___ ENTRIES PROVIDED

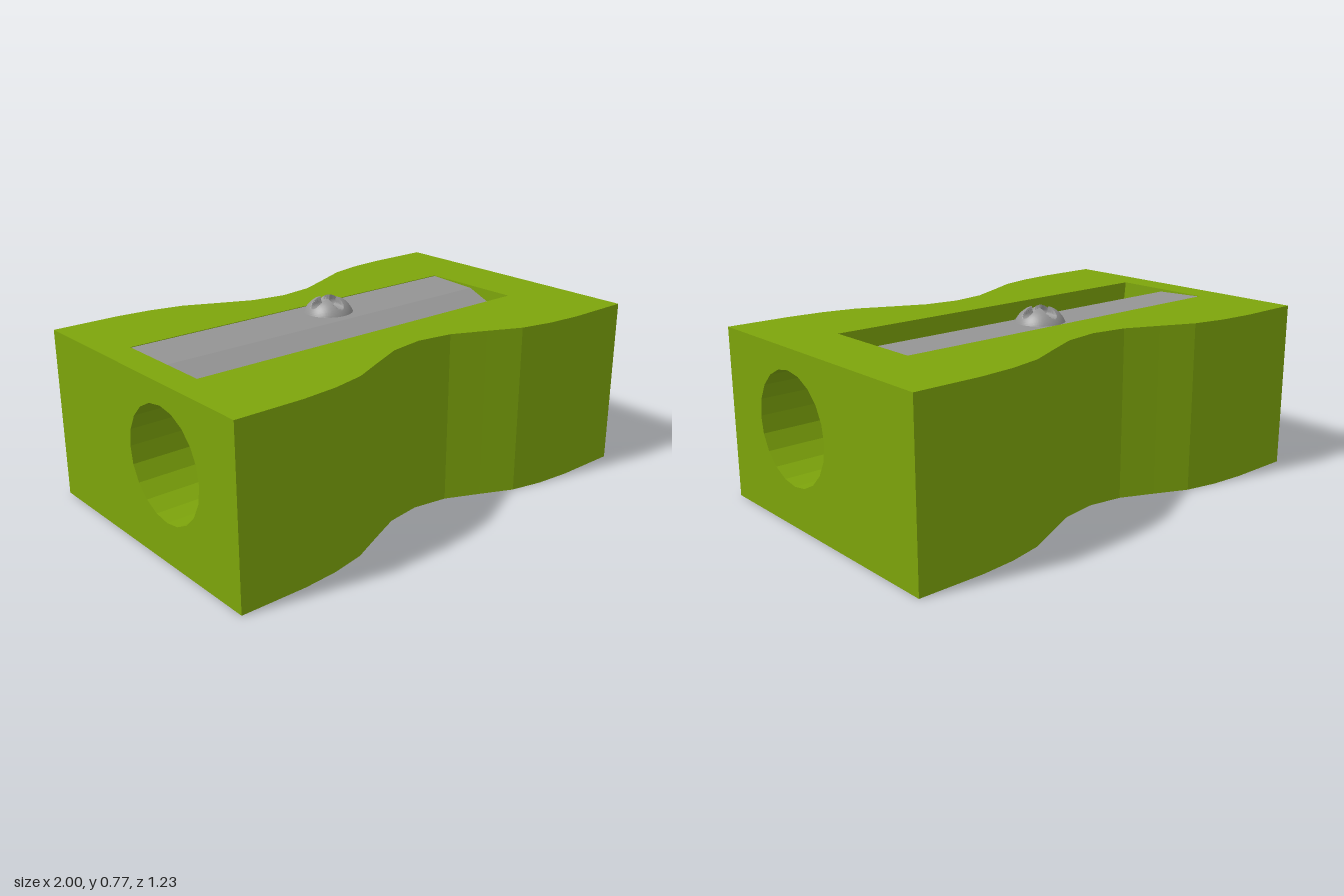
import * as THREE from 'three';

const H = 0.715;                                  // body height
const W = 0.617;                                  // half depth at the ends
const BORE = { z: 0.164, y: 0.399, r: 0.229, n: 20 };
const POCKET = { x0: -0.88, x1: 0.74, z0: -0.23, z1: 0.225 };
const BORE_TOP = BORE.y + BORE.r;

const green = new THREE.MeshStandardMaterial({ color: 0x7da40b, flatShading: true, side: THREE.DoubleSide });
const steel = new THREE.MeshStandardMaterial({ color: 0x949494, flatShading: true, side: THREE.DoubleSide });

function add(group, name, geometry, material) {
  const mesh = new THREE.Mesh(geometry, material);
  mesh.name = name;
  group.add(mesh);
  return mesh;
}

// Flat four-cornered faces, corners counter-clockwise from the front
function quads(list) {
  const pos = [];
  for (const [a, b, c, d] of list) pos.push(...a, ...b, ...c, ...a, ...c, ...d);
  const g = new THREE.BufferGeometry();
  g.setAttribute('position', new THREE.Float32BufferAttribute(pos, 3));
  g.computeVertexNormals();
  return g;
}

// Waisted plan outline, counter-clockwise in (x, y)
function outline() {
  const half = [[1, W], [0.72, W], [0.57, 0.604], [0.43, 0.574], [0.29, 0.509], [0.15, 0.446]];
  const edge = [...half, [0, 0.423], ...half.map(([x, z]) => [-x, z]).reverse()];
  return [...edge, ...edge.map(([x, z]) => [-x, -z])].map(([x, z]) => new THREE.Vector2(x, z));
}

function createBody() {
  const body = new THREE.Group();
  body.name = 'body';
  const pts = outline();
  const { x0, x1, z0, z1 } = POCKET;

  // Top with the blade pocket cut out, and the plain bottom
  const topShape = new THREE.Shape(pts);
  topShape.holes.push(new THREE.Path([[x0, -z0], [x1, -z0], [x1, -z1], [x0, -z1]].map(p => new THREE.Vector2(...p))));
  add(body, 'top', new THREE.ShapeGeometry(topShape).rotateX(-Math.PI / 2).translate(0, H, 0), green);
  add(body, 'bottom', new THREE.ShapeGeometry(new THREE.Shape(pts)).rotateX(Math.PI / 2), green);

  // Curved grip sides (the flat ends are separate)
  const sides = [];
  pts.forEach((p, i) => {
    const q = pts[(i + 1) % pts.length];
    if (Math.abs(p.x - q.x) < 1e-6) return;
    sides.push([[p.x, 0, p.y], [p.x, H, p.y], [q.x, H, q.y], [q.x, 0, q.y]]);
  });
  add(body, 'gripSides', quads(sides), green);

  // Ends with the round pencil opening
  for (const s of [-1, 1]) {
    const end = new THREE.Shape([[-W, 0], [W, 0], [W, H], [-W, H]].map(p => new THREE.Vector2(...p)));
    const ring = [];
    for (let i = 0; i < BORE.n; i++) {
      const a = (i / BORE.n) * Math.PI * 2;
      ring.push(new THREE.Vector2(-s * BORE.z + BORE.r * Math.cos(a), BORE.y + BORE.r * Math.sin(a)));
    }
    end.holes.push(new THREE.Path(ring));
    add(body, s > 0 ? 'leftEnd' : 'rightEnd',
      new THREE.ShapeGeometry(end).rotateY(s * Math.PI / 2).translate(s, 0, 0), green);
  }

  // Bore: one facet is left open along the pocket so shavings can escape
  const step = (Math.PI * 2) / BORE.n;
  const bore = (a, b, start, n) => add(body, 'pencilBore',
    new THREE.CylinderGeometry(BORE.r, BORE.r, b - a, n, 1, true, start, n * step)
      .rotateZ(Math.PI / 2).translate((a + b) / 2, BORE.y, BORE.z), green);
  bore(-1, 1, Math.PI / 2, BORE.n - 1);
  bore(-1, x0, Math.PI / 2 - step, 1);
  bore(x1, 1, Math.PI / 2 - step, 1);

  // Pocket walls and the floor below the blade
  const lipZ = BORE.z + BORE.r * Math.sin(step), lipY = BORE.y + BORE.r * Math.cos(step);
  const f = BORE_TOP, m = BORE.z;
  add(body, 'pocketWalls', quads([
    [[x0, H, z1], [x1, H, z1], [x1, lipY, lipZ], [x0, lipY, lipZ]],
    [[x0, f, z0], [x1, f, z0], [x1, H, z0], [x0, H, z0]],
    [[x0, lipY, lipZ], [x0, f, m], [x0, H, m], [x0, H, z1]],
    [[x0, f, m], [x0, f, z0], [x0, H, z0], [x0, H, m]],
    [[x1, f, m], [x1, lipY, lipZ], [x1, H, z1], [x1, H, m]],
    [[x1, f, z0], [x1, f, m], [x1, H, m], [x1, H, z0]],
    [[x0, f, m], [x1, f, m], [x1, f, z0], [x0, f, z0]],
  ]), green);
  return body;
}

// Blade: flat back part and a bevel falling to the cutting edge
function bladeGeometry() {
  const e = 0.001;
  const section = new THREE.Shape([[POCKET.z0 + e, 0.634], [0.16, 0.634], [0.16, 0.64], [0, 0.703], [POCKET.z0 + e, 0.713]]
    .map(p => new THREE.Vector2(...p)));
  return new THREE.ExtrudeGeometry(section, { depth: POCKET.x1 - POCKET.x0 - 2 * e, bevelEnabled: false })
    .rotateY(-Math.PI / 2).translate(POCKET.x1 - e, 0, 0);
}

// Domed screw head with round-bottomed cross slots
function screwGeometry() {
  const r = 0.103, h = 0.067, slot = 0.022, slotY = 0.046;
  const R = (r * r + h * h) / (2 * h);
  const g = new THREE.RingGeometry(0, r, 120, 32).rotateX(-Math.PI / 2);
  const p = g.attributes.position;
  for (let i = 0; i < p.count; i++) {
    const x = p.getX(i), z = p.getZ(i);
    let y = Math.sqrt(R * R - x * x - z * z) - (R - h);
    for (const d of [x, z]) {
      if (Math.abs(d) < slot) y = Math.min(y, slotY - Math.sqrt(slot * slot - d * d));
    }
    p.setY(i, y);
  }
  g.computeVertexNormals();
  return g;
}

export function createModel() {
  const model = new THREE.Group();
  model.name = 'pencilSharpener';
  model.add(createBody());
  add(model, 'blade', bladeGeometry(), steel);
  add(model, 'screwHead', screwGeometry(), steel).position.set(0, 0.712, -0.12);
  return model;
}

______

◆ **EXERCISE INSTRUCTIONS**
Write out every entry again word for word, without any of the pictures.

◆ **RESULT OF THIS TASK**
import * as THREE from 'three';

const H = 0.715;                                  // body height
const W = 0.617;                                  // half depth at the ends
const BORE = { z: 0.164, y: 0.399, r: 0.229, n: 20 };
const POCKET = { x0: -0.88, x1: 0.74, z0: -0.23, z1: 0.225 };
const BORE_TOP = BORE.y + BORE.r;

const green = new THREE.MeshStandardMaterial({ color: 0x7da40b, flatShading: true, side: THREE.DoubleSide });
const steel = new THREE.MeshStandardMaterial({ color: 0x949494, flatShading: true, side: THREE.DoubleSide });

function add(group, name, geometry, material) {
  const mesh = new THREE.Mesh(geometry, material);
  mesh.name = name;
  group.add(mesh);
  return mesh;
}

// Flat four-cornered faces, corners counter-clockwise from the front
function quads(list) {
  const pos = [];
  for (const [a, b, c, d] of list) pos.push(...a, ...b, ...c, ...a, ...c, ...d);
  const g = new THREE.BufferGeometry();
  g.setAttribute('position', new THREE.Float32BufferAttribute(pos, 3));
  g.computeVertexNormals();
  return g;
}

// Waisted plan outline, counter-clockwise in (x, y)
function outline() {
  const half = [[1, W], [0.72, W], [0.57, 0.604], [0.43, 0.574], [0.29, 0.509], [0.15, 0.446]];
  const edge = [...half, [0, 0.423], ...half.map(([x, z]) => [-x, z]).reverse()];
  return [...edge, ...edge.map(([x, z]) => [-x, -z])].map(([x, z]) => new THREE.Vector2(x, z));
}

function createBody() {
  const body = new THREE.Group();
  body.name = 'body';
  const pts = outline();
  const { x0, x1, z0, z1 } = POCKET;

  // Top with the blade pocket cut out, and the plain bottom
  const topShape = new THREE.Shape(pts);
  topShape.holes.push(new THREE.Path([[x0, -z0], [x1, -z0], [x1, -z1], [x0, -z1]].map(p => new THREE.Vector2(...p))));
  add(body, 'top', new THREE.ShapeGeometry(topShape).rotateX(-Math.PI / 2).translate(0, H, 0), green);
  add(body, 'bottom', new THREE.ShapeGeometry(new THREE.Shape(pts)).rotateX(Math.PI / 2), green);

  // Curved grip sides (the flat ends are separate)
  const sides = [];
  pts.forEach((p, i) => {
    const q = pts[(i + 1) % pts.length];
    if (Math.abs(p.x - q.x) < 1e-6) return;
    sides.push([[p.x, 0, p.y], [p.x, H, p.y], [q.x, H, q.y], [q.x, 0, q.y]]);
  });
  add(body, 'gripSides', quads(sides), green);

  // Ends with the round pencil opening
  for (const s of [-1, 1]) {
    const end = new THREE.Shape([[-W, 0], [W, 0], [W, H], [-W, H]].map(p => new THREE.Vector2(...p)));
    const ring = [];
    for (let i = 0; i < BORE.n; i++) {
      const a = (i / BORE.n) * Math.PI * 2;
      ring.push(new THREE.Vector2(-s * BORE.z + BORE.r * Math.cos(a), BORE.y + BORE.r * Math.sin(a)));
    }
    end.holes.push(new THREE.Path(ring));
    add(body, s > 0 ? 'leftEnd' : 'rightEnd',
      new THREE.ShapeGeometry(end).rotateY(s * Math.PI / 2).translate(s, 0, 0), green);
  }

  // Bore: one facet is left open along the pocket so shavings can escape
  const step = (Math.PI * 2) / BORE.n;
  const bore = (a, b, start, n) => add(body, 'pencilBore',
    new THREE.CylinderGeometry(BORE.r, BORE.r, b - a, n, 1, true, start, n * step)
      .rotateZ(Math.PI / 2).translate((a + b) / 2, BORE.y, BORE.z), green);
  bore(-1, 1, Math.PI / 2, BORE.n - 1);
  bore(-1, x0, Math.PI / 2 - step, 1);
  bore(x1, 1, Math.PI / 2 - step, 1);

  // Pocket walls and the floor below the blade
  const lipZ = BORE.z + BORE.r * Math.sin(step), lipY = BORE.y + BORE.r * Math.cos(step);
  const f = BORE_TOP, m = BORE.z;
  add(body, 'pocketWalls', quads([
    [[x0, H, z1], [x1, H, z1], [x1, lipY, lipZ], [x0, lipY, lipZ]],
    [[x0, f, z0], [x1, f, z0], [x1, H, z0], [x0, H, z0]],
    [[x0, lipY, lipZ], [x0, f, m], [x0, H, m], [x0, H, z1]],
    [[x0, f, m], [x0, f, z0], [x0, H, z0], [x0, H, m]],
    [[x1, f, m], [x1, lipY, lipZ], [x1, H, z1], [x1, H, m]],
    [[x1, f, z0], [x1, f, m], [x1, H, m], [x1, H, z0]],
    [[x0, f, m], [x1, f, m], [x1, f, z0], [x0, f, z0]],
  ]), green);
  return body;
}

// Blade: flat back part and a bevel falling to the cutting edge
function bladeGeometry() {
  const e = 0.001;
  const section = new THREE.Shape([[POCKET.z0 + e, 0.634], [0.16, 0.634], [0.16, 0.64], [0, 0.703], [POCKET.z0 + e, 0.713]]
    .map(p => new THREE.Vector2(...p)));
  return new THREE.ExtrudeGeometry(section, { depth: POCKET.x1 - POCKET.x0 - 2 * e, bevelEnabled: false })
    .rotateY(-Math.PI / 2).translate(POCKET.x1 - e, 0, 0);
}

// Domed screw head with round-bottomed cross slots
function screwGeometry() {
  const r = 0.103, h = 0.067, slot = 0.022, slotY = 0.046;
  const R = (r * r + h * h) / (2 * h);
  const g = new THREE.RingGeometry(0, r, 120, 32).rotateX(-Math.PI / 2);
  const p = g.attributes.position;
  for (let i = 0; i < p.count; i++) {
    const x = p.getX(i), z = p.getZ(i);
    let y = Math.sqrt(R * R - x * x - z * z) - (R - h);
    for (const d of [x, z]) {
      if (Math.abs(d) < slot) y = Math.min(y, slotY - Math.sqrt(slot * slot - d * d));
    }
    p.setY(i, y);
  }
  g.computeVertexNormals();
  return g;
}

export function createModel() {
  const model = new THREE.Group();
  model.name = 'pencilSharpener';
  model.add(createBody());
  add(model, 'blade', bladeGeometry(), steel);
  add(model, 'screwHead', screwGeometry(), steel).position.set(0, 0.712, -0.12);
  return model;
}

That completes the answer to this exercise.